Take every line containing "path" out of the records.

(Stored data)

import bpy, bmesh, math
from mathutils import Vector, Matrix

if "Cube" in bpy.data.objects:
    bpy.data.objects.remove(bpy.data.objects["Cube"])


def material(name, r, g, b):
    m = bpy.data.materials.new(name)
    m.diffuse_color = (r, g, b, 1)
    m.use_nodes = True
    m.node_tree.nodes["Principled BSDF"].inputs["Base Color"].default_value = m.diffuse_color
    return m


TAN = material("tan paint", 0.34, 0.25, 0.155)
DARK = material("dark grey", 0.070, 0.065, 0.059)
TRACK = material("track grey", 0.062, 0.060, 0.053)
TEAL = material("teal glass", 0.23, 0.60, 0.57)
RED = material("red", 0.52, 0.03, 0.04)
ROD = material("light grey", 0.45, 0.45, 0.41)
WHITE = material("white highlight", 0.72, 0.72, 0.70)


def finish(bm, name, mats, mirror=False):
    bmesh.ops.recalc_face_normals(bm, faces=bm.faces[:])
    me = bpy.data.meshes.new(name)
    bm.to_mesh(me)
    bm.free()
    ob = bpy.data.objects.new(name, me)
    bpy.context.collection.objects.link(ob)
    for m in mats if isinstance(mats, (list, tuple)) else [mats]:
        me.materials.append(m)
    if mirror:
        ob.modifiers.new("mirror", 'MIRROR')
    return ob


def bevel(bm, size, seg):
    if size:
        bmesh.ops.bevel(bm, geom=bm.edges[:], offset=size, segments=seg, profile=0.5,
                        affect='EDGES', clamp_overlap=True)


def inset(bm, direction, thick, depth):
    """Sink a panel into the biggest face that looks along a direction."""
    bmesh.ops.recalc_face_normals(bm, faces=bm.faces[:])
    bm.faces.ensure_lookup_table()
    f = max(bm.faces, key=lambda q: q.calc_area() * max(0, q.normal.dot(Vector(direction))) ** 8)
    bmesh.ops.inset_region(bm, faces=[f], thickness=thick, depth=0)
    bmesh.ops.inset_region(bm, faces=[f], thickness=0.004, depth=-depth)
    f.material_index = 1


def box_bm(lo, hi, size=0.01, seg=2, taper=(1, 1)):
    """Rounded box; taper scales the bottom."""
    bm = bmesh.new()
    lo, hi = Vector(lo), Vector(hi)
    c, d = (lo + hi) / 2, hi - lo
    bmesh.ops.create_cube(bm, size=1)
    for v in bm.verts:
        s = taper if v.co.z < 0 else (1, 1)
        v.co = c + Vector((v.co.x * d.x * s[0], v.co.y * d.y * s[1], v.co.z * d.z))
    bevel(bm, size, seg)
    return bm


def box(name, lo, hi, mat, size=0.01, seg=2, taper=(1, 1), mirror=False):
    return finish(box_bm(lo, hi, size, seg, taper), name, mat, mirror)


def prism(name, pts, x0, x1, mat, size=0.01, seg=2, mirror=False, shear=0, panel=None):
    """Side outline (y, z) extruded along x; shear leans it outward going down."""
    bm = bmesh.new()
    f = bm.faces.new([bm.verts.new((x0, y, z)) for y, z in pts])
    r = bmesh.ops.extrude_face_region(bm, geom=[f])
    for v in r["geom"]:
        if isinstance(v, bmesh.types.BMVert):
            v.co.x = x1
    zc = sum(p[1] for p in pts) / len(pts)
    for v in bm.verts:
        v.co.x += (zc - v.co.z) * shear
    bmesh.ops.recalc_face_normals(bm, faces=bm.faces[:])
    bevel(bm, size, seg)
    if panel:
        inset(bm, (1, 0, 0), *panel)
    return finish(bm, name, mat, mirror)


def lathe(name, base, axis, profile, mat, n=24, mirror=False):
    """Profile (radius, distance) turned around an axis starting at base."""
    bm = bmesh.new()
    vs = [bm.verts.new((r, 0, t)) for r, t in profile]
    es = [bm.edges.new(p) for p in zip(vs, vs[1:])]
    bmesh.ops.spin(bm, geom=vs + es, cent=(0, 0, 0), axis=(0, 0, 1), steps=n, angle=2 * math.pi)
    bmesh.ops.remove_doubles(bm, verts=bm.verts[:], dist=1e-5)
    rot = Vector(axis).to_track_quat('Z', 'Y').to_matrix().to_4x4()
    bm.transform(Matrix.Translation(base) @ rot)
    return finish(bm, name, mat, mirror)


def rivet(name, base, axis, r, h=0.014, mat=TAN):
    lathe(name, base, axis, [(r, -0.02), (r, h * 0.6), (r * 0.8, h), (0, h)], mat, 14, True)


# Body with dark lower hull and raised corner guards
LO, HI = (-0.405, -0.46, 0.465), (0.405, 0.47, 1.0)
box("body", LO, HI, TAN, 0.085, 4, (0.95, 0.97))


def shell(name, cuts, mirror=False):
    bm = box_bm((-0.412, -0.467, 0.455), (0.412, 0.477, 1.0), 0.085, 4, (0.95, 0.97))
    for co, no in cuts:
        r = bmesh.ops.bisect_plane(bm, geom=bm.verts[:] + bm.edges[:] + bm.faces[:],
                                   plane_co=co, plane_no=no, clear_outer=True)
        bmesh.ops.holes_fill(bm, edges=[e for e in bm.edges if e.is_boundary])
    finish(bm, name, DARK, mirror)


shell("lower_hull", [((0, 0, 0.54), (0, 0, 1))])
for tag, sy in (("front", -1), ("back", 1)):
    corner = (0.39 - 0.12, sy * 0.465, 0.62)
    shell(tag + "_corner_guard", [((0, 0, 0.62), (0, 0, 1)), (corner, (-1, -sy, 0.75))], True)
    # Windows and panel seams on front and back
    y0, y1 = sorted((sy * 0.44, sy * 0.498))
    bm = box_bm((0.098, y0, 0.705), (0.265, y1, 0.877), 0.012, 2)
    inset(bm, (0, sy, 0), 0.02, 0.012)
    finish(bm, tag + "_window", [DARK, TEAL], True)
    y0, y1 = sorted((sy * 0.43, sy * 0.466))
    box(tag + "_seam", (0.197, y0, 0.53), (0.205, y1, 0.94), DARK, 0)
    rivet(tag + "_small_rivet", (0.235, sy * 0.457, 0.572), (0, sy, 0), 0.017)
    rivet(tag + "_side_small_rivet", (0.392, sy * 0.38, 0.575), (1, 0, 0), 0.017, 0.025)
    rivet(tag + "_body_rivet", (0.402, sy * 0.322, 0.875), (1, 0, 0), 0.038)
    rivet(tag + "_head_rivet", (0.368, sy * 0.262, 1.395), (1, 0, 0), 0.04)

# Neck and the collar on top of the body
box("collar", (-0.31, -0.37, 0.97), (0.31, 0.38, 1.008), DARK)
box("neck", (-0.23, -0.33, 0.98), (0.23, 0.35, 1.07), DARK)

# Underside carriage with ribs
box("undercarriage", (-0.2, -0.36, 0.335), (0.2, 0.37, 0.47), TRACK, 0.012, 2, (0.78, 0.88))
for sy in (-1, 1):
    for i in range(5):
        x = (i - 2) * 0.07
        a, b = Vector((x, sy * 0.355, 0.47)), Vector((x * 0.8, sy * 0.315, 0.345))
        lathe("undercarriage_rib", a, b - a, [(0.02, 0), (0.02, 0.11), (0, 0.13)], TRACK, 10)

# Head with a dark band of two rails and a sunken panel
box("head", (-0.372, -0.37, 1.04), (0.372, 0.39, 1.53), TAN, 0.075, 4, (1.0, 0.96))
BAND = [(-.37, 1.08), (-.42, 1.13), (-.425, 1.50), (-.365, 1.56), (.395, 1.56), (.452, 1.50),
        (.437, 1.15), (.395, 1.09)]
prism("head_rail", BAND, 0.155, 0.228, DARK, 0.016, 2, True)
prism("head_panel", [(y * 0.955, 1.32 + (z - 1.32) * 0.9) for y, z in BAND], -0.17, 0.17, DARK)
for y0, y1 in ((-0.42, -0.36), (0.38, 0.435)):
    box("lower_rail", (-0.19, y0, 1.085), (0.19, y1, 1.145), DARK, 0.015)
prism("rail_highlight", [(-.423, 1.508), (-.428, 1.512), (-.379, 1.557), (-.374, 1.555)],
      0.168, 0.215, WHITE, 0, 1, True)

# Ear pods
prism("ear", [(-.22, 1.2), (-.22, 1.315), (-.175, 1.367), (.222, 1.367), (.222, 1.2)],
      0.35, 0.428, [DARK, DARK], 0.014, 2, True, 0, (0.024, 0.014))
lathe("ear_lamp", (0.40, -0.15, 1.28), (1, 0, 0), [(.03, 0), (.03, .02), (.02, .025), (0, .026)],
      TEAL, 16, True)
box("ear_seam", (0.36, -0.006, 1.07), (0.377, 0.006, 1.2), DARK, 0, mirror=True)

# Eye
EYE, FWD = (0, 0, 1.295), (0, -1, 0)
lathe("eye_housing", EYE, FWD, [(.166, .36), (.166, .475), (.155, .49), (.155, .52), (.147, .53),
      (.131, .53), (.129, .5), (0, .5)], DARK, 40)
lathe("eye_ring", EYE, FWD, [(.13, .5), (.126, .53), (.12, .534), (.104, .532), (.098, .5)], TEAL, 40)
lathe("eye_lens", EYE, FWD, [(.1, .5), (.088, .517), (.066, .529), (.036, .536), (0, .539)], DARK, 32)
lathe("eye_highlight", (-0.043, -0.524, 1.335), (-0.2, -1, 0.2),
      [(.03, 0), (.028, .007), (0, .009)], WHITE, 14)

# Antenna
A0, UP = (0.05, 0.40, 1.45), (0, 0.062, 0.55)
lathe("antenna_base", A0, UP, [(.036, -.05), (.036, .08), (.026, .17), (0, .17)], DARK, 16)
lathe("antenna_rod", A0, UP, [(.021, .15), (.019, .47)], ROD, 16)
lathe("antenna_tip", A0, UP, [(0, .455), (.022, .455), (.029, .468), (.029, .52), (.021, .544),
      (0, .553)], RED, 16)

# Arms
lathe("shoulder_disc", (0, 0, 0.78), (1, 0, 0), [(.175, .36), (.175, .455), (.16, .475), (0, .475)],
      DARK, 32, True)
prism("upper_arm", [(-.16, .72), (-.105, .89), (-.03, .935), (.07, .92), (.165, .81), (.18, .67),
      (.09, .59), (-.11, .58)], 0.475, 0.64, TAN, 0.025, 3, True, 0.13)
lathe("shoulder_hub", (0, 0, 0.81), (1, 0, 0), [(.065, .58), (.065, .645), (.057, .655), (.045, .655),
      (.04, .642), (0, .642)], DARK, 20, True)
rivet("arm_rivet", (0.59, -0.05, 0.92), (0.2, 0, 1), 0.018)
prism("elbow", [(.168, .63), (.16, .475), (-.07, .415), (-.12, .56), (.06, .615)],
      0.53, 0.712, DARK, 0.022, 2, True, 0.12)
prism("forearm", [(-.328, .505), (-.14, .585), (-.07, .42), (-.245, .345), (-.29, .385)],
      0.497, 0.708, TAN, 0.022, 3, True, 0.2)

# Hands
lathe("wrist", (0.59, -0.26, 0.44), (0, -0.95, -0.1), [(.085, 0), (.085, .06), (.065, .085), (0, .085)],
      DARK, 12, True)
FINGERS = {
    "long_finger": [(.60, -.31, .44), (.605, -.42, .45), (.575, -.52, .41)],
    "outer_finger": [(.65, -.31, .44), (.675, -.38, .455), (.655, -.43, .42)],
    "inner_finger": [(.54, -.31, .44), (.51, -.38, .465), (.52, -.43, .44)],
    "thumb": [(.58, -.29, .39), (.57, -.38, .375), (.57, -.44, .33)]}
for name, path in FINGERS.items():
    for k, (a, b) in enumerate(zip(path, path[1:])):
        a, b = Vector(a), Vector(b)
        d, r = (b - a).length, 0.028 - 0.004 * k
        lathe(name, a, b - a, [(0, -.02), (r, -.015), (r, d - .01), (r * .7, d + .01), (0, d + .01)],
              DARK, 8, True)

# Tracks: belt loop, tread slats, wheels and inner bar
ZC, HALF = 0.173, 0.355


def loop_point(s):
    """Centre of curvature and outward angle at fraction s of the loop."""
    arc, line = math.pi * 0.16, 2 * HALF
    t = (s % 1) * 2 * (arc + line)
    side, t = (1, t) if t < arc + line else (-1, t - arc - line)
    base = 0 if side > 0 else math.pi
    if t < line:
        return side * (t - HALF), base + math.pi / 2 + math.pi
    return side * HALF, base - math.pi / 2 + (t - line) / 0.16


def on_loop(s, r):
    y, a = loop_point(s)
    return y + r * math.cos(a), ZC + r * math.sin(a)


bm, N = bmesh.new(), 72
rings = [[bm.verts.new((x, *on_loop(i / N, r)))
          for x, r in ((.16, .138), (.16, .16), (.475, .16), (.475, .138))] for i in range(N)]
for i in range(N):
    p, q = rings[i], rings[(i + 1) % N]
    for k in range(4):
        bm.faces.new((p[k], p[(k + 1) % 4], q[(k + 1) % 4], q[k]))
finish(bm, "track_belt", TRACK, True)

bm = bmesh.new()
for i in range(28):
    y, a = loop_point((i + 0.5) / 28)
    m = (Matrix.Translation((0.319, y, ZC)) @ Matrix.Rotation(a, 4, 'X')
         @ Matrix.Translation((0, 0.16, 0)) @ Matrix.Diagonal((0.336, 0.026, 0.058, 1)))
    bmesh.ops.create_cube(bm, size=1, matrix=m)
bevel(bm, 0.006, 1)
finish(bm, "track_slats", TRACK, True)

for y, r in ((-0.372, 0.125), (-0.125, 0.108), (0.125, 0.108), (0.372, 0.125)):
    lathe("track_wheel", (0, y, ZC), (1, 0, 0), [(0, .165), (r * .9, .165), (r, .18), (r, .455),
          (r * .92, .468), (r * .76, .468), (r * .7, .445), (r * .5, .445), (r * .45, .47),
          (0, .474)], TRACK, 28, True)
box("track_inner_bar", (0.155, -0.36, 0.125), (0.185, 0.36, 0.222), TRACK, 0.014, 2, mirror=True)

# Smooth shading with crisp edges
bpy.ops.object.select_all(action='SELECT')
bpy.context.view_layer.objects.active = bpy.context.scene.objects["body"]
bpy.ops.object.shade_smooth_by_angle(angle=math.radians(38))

(End Stored data)

§ Answer to this task:
for name, path in FINGERS.items():
    for k, (a, b) in enumerate(zip(path, path[1:])):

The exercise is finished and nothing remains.